The source of life: Why water is so valuable

GRAF on the Day of Water 2024

Water is life. But what significance does this endangered resource actually have for us humans? And how can we protect it?

It surrounds us, flows through us and supplies us: water. The element of acid and hydrogen is omnipresent. Despite its great importance for humans, we are hardly aware of its presence in everyday life. It flows naturally over our bodies when we shower in the morning, collects in puddles when it rains, seeps into the ground when we water our flowers and runs down our throats when we drink. Water is not called the source of life for nothing. After all, human life originated from water and is still only possible today thanks to water. In short: water is life.

Water for humans

But it is even more: it forms the basis of all life on our planet. It covers around 70 percent of the earth's surface and makes up around 60 percent of the human body. In addition, water fulfills many vital functions in the body. It transports nutrients and oxygen to the cells and organs, ensures the decomposition of food during digestion, enables the removal of waste products and regulates body temperature - especially in hot temperatures or when we exercise. Water also acts as a protective cushion and lubricant for joints and organs. It counteracts concentration problems and tiredness - provided we drink enough. According to the German Nutrition Society (DGE) the recommended daily intake of water for adults is around one and a half liters. We also need it for our other food. Without water, neither fruit nor vegetables grow, there is no milk, no meat and no fish. 

Water - an endless source?

Despite its crucial role for life on earth, water is a limited resource. Only about 2.5 percent of the world's water supply is fresh water. However, a large proportion of this only exists in bound form in permafrost soils, ice and snow. This small amount of fresh water is endangered by various factors. One of these is pollution with wastewater, chemicals and fertilizers from industry, agriculture and households. 

In addition, overuse is an acute problem in many parts of the world. More and more people around the world are consuming ever greater quantities of water. In Germany alone, each person uses an average of 128 liters of water per day - the equivalent of a full bathtub. The increasing demand for water in turn means that groundwater levels are sinking and bodies of water are drying up. Climate change is exacerbating the situation with more extreme weather events such as droughts and floods, which affect water availability and quality.

Protecting water - here's how

In view of these challenges, there is no way around protecting water resources responsibly.

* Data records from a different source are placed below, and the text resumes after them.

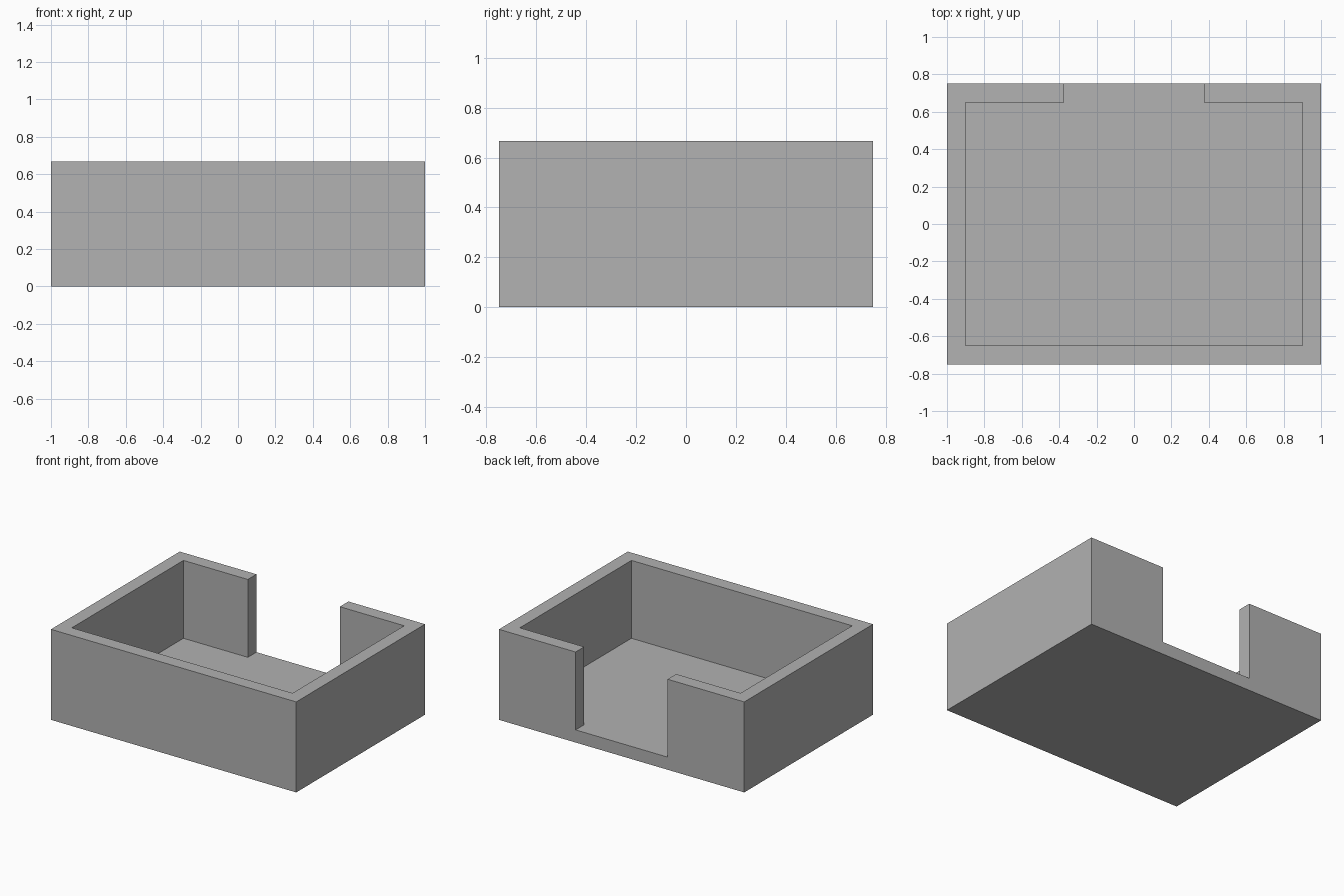
import bpy
import bmesh

# Remove the default cube
cube = bpy.data.objects.get("Cube")
if cube:
    bpy.data.objects.remove(cube, do_unlink=True)

HALF_X, HALF_Y, HEIGHT = 1.0, 0.75, 0.667
WALL, FLOOR, GAP = 0.1, 0.093, 0.375

grey = bpy.data.materials.new("plain grey")
grey.use_nodes = True
colour = (0.445, 0.445, 0.445, 1)
grey.diffuse_color = colour
grey.node_tree.nodes["Principled BSDF"].inputs["Base Color"].default_value = colour


def prism(name, outline, bottom, top):
    """Extrude a flat outline upwards into a solid."""
    bm = bmesh.new()
    base = bm.faces.new([bm.verts.new((x, y, bottom)) for x, y in outline])
    walls = bmesh.ops.extrude_face_region(bm, geom=[base], use_keep_orig=True)
    verts = [g for g in walls["geom"] if isinstance(g, bmesh.types.BMVert)]
    bmesh.ops.translate(bm, verts=verts, vec=(0, 0, top - bottom))
    bmesh.ops.recalc_face_normals(bm, faces=bm.faces)
    mesh = bpy.data.meshes.new(name)
    bm.to_mesh(mesh)
    bm.free()
    mesh.materials.append(grey)
    obj = bpy.data.objects.new(name, mesh)
    bpy.context.collection.objects.link(obj)
    return obj


def mirrored(half):
    """Complete a right-hand half outline across x = 0."""
    return half + [(-x, y) for x, y in reversed(half)]


# Solid block that becomes the open tray
tray = prism("open_tray", mirrored([(HALF_X, -HALF_Y), (HALF_X, HALF_Y)]), 0, HEIGHT)

# Interior pocket together with the doorway through the back wall
in_x, in_y = HALF_X - WALL, HALF_Y - WALL
pocket = prism("pocket_cutter", mirrored([
    (in_x, -in_y), (in_x, in_y), (GAP, in_y), (GAP, HALF_Y + WALL),
]), FLOOR, HEIGHT + WALL)
pocket.hide_render = True

cut = tray.modifiers.new("hollow", "BOOLEAN")
cut.operation = "DIFFERENCE"
cut.solver = "EXACT"
cut.object = pocket

# Apply the cut and discard the cutter
bpy.context.view_layer.objects.active = tray
tray.select_set(True)
bpy.ops.object.modifier_apply(modifier=cut.name)
bpy.data.objects.remove(pocket, do_unlink=True)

This starts with small changes in everyday life, such as showering instead of bathing or turning off the tap when washing your hands. However, it is just as important not to contaminate the water. Do not dispose of leftover food or medicines in the toilet or use compost instead of fertilizer. Just as important: rainwater can also be used more frequently and in more diverse ways. Rain barrels or cisterns can be used not only to water the garden at home, but also to run the toilet or washing machine. Intelligent retention and sponge solutions can also prevent the worst from happening even during heavy rainfall events. The collected water is thus returned to the cycle in a sensible way. 

The most important thing, however, is to raise awareness of the inestimable value of water and not to take it for granted when it is used in everyday life.